What to work on
Please show all lines of the records that include "fromFaces".

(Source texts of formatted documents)
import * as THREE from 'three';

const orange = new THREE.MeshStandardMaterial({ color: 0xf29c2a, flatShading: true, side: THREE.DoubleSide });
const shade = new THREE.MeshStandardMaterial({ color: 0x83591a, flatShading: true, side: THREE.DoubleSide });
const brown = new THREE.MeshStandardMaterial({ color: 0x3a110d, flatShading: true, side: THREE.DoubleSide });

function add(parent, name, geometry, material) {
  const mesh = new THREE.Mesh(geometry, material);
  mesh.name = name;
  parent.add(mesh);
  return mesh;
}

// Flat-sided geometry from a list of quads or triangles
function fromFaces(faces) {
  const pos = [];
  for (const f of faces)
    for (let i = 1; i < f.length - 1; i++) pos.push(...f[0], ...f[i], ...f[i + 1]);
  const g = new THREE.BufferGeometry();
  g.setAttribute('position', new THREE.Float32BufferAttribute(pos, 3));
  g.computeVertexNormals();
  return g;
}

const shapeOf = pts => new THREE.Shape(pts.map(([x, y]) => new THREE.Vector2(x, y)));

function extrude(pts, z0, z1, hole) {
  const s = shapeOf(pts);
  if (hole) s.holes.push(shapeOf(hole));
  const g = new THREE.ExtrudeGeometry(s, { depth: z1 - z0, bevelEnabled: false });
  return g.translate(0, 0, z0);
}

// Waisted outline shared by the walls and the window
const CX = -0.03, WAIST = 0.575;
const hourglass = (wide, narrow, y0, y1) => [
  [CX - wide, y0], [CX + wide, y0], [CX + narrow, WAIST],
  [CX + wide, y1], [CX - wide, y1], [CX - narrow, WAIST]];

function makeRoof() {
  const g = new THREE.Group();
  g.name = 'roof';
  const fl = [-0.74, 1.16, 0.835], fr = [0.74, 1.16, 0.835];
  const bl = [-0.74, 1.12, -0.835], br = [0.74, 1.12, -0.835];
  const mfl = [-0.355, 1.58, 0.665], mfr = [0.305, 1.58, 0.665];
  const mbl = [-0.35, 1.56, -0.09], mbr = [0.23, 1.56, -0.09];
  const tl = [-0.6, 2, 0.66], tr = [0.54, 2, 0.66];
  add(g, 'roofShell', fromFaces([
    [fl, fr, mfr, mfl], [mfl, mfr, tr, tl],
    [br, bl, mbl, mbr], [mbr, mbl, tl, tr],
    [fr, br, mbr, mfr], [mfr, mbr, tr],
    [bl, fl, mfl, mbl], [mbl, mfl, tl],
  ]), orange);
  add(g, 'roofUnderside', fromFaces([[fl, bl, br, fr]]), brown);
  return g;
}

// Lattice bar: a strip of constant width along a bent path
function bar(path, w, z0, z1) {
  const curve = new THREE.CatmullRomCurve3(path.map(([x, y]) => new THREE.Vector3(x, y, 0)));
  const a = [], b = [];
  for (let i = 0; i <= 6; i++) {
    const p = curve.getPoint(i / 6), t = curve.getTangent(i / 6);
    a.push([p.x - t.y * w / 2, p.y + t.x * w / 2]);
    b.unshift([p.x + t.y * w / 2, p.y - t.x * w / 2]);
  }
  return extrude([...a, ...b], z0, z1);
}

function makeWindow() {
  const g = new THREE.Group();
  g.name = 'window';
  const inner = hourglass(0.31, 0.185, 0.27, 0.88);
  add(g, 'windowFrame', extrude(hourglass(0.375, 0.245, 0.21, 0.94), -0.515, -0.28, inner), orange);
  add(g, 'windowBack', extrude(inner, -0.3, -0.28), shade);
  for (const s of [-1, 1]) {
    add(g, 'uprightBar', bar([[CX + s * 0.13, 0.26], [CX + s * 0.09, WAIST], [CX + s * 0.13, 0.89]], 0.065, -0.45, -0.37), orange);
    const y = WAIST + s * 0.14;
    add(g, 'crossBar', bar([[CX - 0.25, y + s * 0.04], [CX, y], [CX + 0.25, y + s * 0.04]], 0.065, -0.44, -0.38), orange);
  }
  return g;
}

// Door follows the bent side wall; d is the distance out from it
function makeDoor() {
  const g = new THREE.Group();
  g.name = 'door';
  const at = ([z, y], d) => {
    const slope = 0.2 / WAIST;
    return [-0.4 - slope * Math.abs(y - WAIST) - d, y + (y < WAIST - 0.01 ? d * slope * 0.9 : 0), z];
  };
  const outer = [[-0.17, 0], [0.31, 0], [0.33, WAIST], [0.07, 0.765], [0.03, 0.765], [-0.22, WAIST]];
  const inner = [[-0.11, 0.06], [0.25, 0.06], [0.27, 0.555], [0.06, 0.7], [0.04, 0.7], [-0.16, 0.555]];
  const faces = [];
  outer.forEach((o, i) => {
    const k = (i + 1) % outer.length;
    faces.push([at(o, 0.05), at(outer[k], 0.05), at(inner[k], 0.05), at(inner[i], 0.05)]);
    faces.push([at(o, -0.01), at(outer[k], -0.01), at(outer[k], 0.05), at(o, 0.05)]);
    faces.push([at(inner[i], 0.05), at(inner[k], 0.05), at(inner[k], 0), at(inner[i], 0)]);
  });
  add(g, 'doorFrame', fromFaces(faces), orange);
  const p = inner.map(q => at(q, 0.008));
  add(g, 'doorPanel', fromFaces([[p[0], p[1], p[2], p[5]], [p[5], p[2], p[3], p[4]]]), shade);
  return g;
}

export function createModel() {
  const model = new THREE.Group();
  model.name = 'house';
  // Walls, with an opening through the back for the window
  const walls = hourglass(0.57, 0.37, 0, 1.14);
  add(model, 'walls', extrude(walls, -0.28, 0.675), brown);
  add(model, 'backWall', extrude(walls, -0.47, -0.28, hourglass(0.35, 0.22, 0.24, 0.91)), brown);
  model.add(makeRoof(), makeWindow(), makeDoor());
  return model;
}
---
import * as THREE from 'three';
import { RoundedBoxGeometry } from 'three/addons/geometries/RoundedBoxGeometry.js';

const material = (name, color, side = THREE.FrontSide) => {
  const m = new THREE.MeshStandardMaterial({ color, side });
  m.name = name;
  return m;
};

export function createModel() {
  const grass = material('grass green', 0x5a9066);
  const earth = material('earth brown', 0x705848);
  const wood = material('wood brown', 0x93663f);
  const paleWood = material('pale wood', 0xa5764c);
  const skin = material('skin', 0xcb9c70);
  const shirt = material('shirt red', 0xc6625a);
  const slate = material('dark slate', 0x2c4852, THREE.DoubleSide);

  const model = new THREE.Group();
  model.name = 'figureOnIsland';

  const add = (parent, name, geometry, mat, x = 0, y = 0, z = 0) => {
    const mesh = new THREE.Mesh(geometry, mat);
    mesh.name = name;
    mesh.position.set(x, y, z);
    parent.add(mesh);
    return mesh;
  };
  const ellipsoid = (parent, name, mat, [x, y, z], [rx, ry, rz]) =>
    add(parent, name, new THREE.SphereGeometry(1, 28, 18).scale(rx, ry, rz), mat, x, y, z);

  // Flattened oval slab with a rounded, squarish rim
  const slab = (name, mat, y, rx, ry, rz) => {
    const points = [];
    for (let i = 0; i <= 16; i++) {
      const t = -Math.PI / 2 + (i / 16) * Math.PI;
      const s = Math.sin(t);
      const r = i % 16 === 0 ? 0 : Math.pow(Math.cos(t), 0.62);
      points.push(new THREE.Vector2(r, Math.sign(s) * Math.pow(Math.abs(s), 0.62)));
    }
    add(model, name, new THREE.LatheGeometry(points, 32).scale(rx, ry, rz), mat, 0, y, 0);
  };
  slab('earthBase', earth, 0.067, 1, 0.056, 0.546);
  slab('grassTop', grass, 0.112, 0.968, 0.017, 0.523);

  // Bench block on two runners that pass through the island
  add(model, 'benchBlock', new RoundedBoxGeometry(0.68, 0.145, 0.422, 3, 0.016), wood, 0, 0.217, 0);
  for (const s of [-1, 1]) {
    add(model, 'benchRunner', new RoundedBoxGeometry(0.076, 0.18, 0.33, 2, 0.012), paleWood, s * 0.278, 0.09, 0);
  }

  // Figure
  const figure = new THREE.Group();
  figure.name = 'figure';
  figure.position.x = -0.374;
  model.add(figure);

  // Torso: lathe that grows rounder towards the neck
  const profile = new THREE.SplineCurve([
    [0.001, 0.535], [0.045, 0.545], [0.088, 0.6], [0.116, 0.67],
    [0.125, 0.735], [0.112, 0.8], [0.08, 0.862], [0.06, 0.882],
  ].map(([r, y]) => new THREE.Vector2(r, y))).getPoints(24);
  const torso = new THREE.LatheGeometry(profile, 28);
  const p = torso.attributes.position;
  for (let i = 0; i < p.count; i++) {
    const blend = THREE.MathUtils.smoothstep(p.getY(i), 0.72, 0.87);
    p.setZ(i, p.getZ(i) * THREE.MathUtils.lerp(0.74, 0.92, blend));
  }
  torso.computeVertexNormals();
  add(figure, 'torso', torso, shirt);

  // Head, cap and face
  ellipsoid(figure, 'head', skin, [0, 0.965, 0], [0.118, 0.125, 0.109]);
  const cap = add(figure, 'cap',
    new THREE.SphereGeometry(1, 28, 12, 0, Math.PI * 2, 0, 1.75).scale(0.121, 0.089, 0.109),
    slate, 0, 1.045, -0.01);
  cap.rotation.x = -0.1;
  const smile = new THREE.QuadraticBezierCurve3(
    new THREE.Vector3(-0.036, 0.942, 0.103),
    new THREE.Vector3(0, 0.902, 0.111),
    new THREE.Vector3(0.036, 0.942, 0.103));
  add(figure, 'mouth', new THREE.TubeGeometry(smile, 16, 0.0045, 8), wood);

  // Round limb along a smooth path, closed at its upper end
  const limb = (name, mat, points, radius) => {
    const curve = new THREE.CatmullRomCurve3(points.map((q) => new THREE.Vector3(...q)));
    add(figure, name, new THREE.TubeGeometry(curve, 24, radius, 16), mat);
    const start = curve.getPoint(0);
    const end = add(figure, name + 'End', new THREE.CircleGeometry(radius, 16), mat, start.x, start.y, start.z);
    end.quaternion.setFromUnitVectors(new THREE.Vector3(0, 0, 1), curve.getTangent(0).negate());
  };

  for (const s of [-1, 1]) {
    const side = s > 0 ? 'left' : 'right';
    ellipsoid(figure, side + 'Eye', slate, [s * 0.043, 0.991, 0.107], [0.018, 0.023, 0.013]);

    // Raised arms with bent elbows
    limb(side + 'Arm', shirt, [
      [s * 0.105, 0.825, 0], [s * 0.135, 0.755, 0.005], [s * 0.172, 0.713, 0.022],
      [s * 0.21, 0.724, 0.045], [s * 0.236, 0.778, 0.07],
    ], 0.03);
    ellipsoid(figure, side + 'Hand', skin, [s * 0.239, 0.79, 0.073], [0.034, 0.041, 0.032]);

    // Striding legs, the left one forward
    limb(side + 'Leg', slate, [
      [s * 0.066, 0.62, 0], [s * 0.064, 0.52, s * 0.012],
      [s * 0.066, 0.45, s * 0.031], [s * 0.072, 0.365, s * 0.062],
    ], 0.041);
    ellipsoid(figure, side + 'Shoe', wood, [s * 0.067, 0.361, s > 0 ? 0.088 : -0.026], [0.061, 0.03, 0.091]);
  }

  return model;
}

Answer to the problem
function fromFaces(faces) {
  add(g, 'roofShell', fromFaces([
  add(g, 'roofUnderside', fromFaces([[fl, bl, br, fr]]), brown);
  add(g, 'doorFrame', fromFaces(faces), orange);
  add(g, 'doorPanel', fromFaces([[p[0], p[1], p[2], p[5]], [p[5], p[2], p[3], p[4]]]), shade);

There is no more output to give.